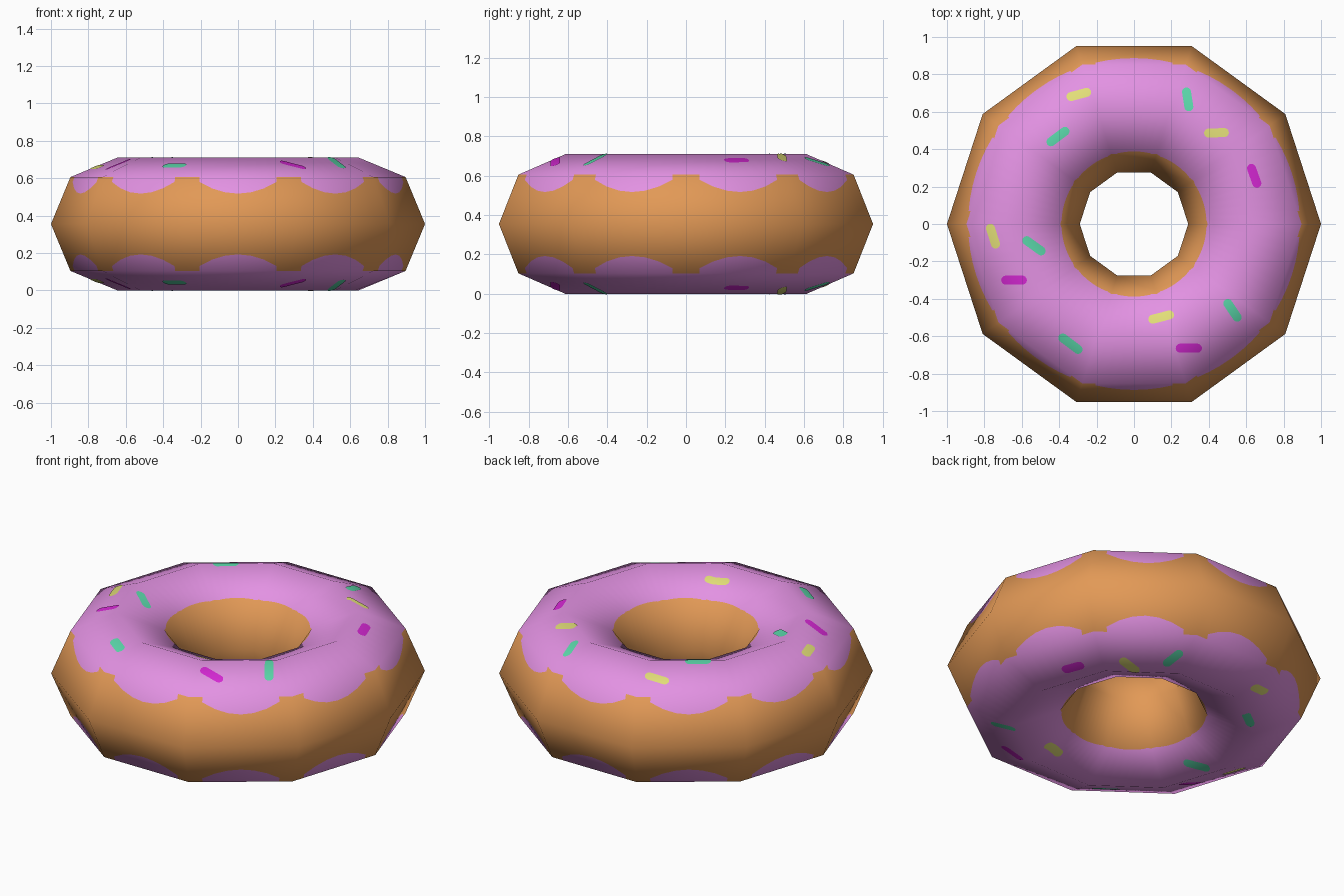
import bpy
import math

if "Cube" in bpy.data.objects:
    bpy.data.objects.remove(bpy.data.objects["Cube"])

SIDES, RING, SUB = 10, 8, 8          # sides around, sides of the tube, cuts per side
R, r = 0.645, 0.355                  # ring radius, tube radius
ICING_IN, ICING_OUT = 0.388, 0.887   # icing edge seen from above
STEP = 2 * math.pi / SIDES


def material(name, rgb):
    m = bpy.data.materials.new(name)
    lin = [c / 255 / 12.92 if c < 10 else ((c / 255 + 0.055) / 1.055) ** 2.4 for c in rgb]
    m.diffuse_color = (*lin, 1)
    m.use_nodes = True
    m.node_tree.nodes["Principled BSDF"].inputs["Base Color"].default_value = m.diffuse_color
    return m


dough = material("dough", (226, 153, 86))
icing = material("pink icing", (227, 146, 227))
green = material("green sprinkle", (92, 218, 172))
yellow = material("yellow sprinkle", (226, 222, 120))
magenta = material("magenta sprinkle", (214, 40, 212))


def profile(p):
    """Point on the octagonal tube section; p counts corners from the outside."""
    j = math.floor(p)
    t = p - j
    a, b = (2 * math.pi * (j + i) / RING for i in (0, 1))
    return (R + r * ((1 - t) * math.cos(a) + t * math.cos(b)),
            r + r * ((1 - t) * math.sin(a) + t * math.sin(b)))


def flat(u):
    """Radius factor of the ten-sided outline at angle u."""
    return math.cos(STEP / 2) / math.cos(u % STEP - STEP / 2)


def round_normal(u, p):
    a = 2 * math.pi * p / RING
    return (math.cos(u) * math.cos(a), math.sin(u) * math.cos(a), math.sin(a))


def make(name, verts, faces, normals, mats, index=None):
    mesh = bpy.data.meshes.new(name)
    mesh.from_pydata(verts, [], faces)
    for m in mats:
        mesh.materials.append(m)
    for i, poly in enumerate(mesh.polygons):
        poly.use_smooth = True
        if index:
            poly.material_index = index[i]
    mesh.update()
    mesh.normals_split_custom_set_from_vertices(normals)
    ob = bpy.data.objects.new(name, mesh)
    bpy.context.collection.objects.link(ob)


# Doughnut: flat-sided ring, each face split along the icing edge
verts, normals, faces, index, cache = [], [], [], [], {}


def ring_vert(u, p):
    rho, z = profile(p)
    rho *= flat(u)
    co = (rho * math.cos(u), rho * math.sin(u), z)
    key = tuple(round(c, 5) + 0.0 for c in co)
    if key not in cache:
        cache[key] = len(verts)
        verts.append(co)
        normals.append(round_normal(u, p))
    return cache[key]


count = SIDES * SUB
for i in range(count):
    u0, u1 = i * STEP / SUB, (i + 1) * STEP / SUB
    for j in range(RING):
        ra, rb = profile(j)[0], profile(j + 1)[0]
        edge = ICING_OUT if ra + rb > 2 * R else ICING_IN
        t0, t1 = (min(1, max(0, (edge / flat(u) - ra) / (rb - ra))) for u in (u0, u1))
        for a0, a1, b0, b1 in ((0, 0, t0, t1), (t0, t1, 1, 1)):
            if b0 - a0 + b1 - a1 < 1e-4:
                continue
            ids = [ring_vert(u0, j + a0), ring_vert(u1, j + a1),
                   ring_vert(u1, j + b1), ring_vert(u0, j + b0)]
            ids = list(dict.fromkeys(ids))
            if len(ids) < 3:
                continue
            um = (u0 + u1) / 2
            rho = profile(j + (a0 + a1 + b0 + b1) / 4)[0] * flat(um)
            faces.append(ids)
            index.append(1 if ICING_IN < rho < ICING_OUT else 0)
make("doughnut", verts, faces, normals, [dough, icing], index)


# Sprinkles: thin rounded strips laid on the icing, repeated underneath
def on_surface(x, y):
    u = math.atan2(y, x)
    rho = math.hypot(x, y) / flat(u)
    for j in range(RING // 2):
        ra, rb = profile(j)[0], profile(j + 1)[0]
        if rb <= rho <= ra:
            p = j + (ra - rho) / (ra - rb)
            return profile(p)[1] + 0.003, round_normal(u, p)


def sprinkle(name, mat, x0, y0, x1, y1, half=0.024, rows=20, cols=6):
    length = math.hypot(x1 - x0, y1 - y0)
    dx, dy = (x1 - x0) / length, (y1 - y0) / length
    top, n_top = [], []
    for i in range(rows + 1):
        s = length * (1 - math.cos(math.pi * i / rows)) / 2
        d = max(0, half - min(s, length - s))
        w = max(0.001, math.sqrt(max(0, half * half - d * d)))
        for k in range(cols + 1):
            q = w * (2 * k / cols - 1)
            x, y = x0 + dx * s - dy * q, y0 + dy * s + dx * q
            z, n = on_surface(x, y)
            top.append((x, y, z))
            n_top.append(n)
    c = cols + 1
    quads = [(i * c + k, (i + 1) * c + k, (i + 1) * c + k + 1, i * c + k + 1)
             for i in range(rows) for k in range(cols)]
    make(name + "_top", top, quads, n_top, [mat])
    make(name + "_bottom", [(x, y, 2 * r - z) for x, y, z in top],
         [f[::-1] for f in quads], [(a, b, -e) for a, b, e in n_top], [mat])


sprinkles = [
    (yellow, -0.36, 0.675, -0.23, 0.71), (yellow, 0.375, 0.485, 0.507, 0.49),
    (yellow, -0.775, 0.0, -0.733, -0.13), (yellow, 0.077, -0.515, 0.213, -0.48),
    (green, -0.463, 0.425, -0.35, 0.51), (green, 0.277, 0.73, 0.297, 0.603),
    (green, -0.593, -0.075, -0.477, -0.158), (green, -0.40, -0.595, -0.28, -0.685),
    (green, 0.488, -0.405, 0.565, -0.518),
    (magenta, 0.62, 0.32, 0.665, 0.195), (magenta, -0.71, -0.30, -0.573, -0.30),
    (magenta, 0.223, -0.664, 0.363, -0.664),
]
for n, (mat, *ends) in enumerate(sprinkles):
    sprinkle(f"sprinkle_{n + 1}", mat, *ends)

····················

Brief:
Set the lines above down again, word for word, from the first through the one containing "a, b = (2 * math.pi"; pictures excluded.

Answer:
import bpy
import math

if "Cube" in bpy.data.objects:
    bpy.data.objects.remove(bpy.data.objects["Cube"])

SIDES, RING, SUB = 10, 8, 8          # sides around, sides of the tube, cuts per side
R, r = 0.645, 0.355                  # ring radius, tube radius
ICING_IN, ICING_OUT = 0.388, 0.887   # icing edge seen from above
STEP = 2 * math.pi / SIDES


def material(name, rgb):
    m = bpy.data.materials.new(name)
    lin = [c / 255 / 12.92 if c < 10 else ((c / 255 + 0.055) / 1.055) ** 2.4 for c in rgb]
    m.diffuse_color = (*lin, 1)
    m.use_nodes = True
    m.node_tree.nodes["Principled BSDF"].inputs["Base Color"].default_value = m.diffuse_color
    return m


dough = material("dough", (226, 153, 86))
icing = material("pink icing", (227, 146, 227))
green = material("green sprinkle", (92, 218, 172))
yellow = material("yellow sprinkle", (226, 222, 120))
magenta = material("magenta sprinkle", (214, 40, 212))


def profile(p):
    """Point on the octagonal tube section; p counts corners from the outside."""
    j = math.floor(p)
    t = p - j
    a, b = (2 * math.pi * (j + i) / RING for i in (0, 1))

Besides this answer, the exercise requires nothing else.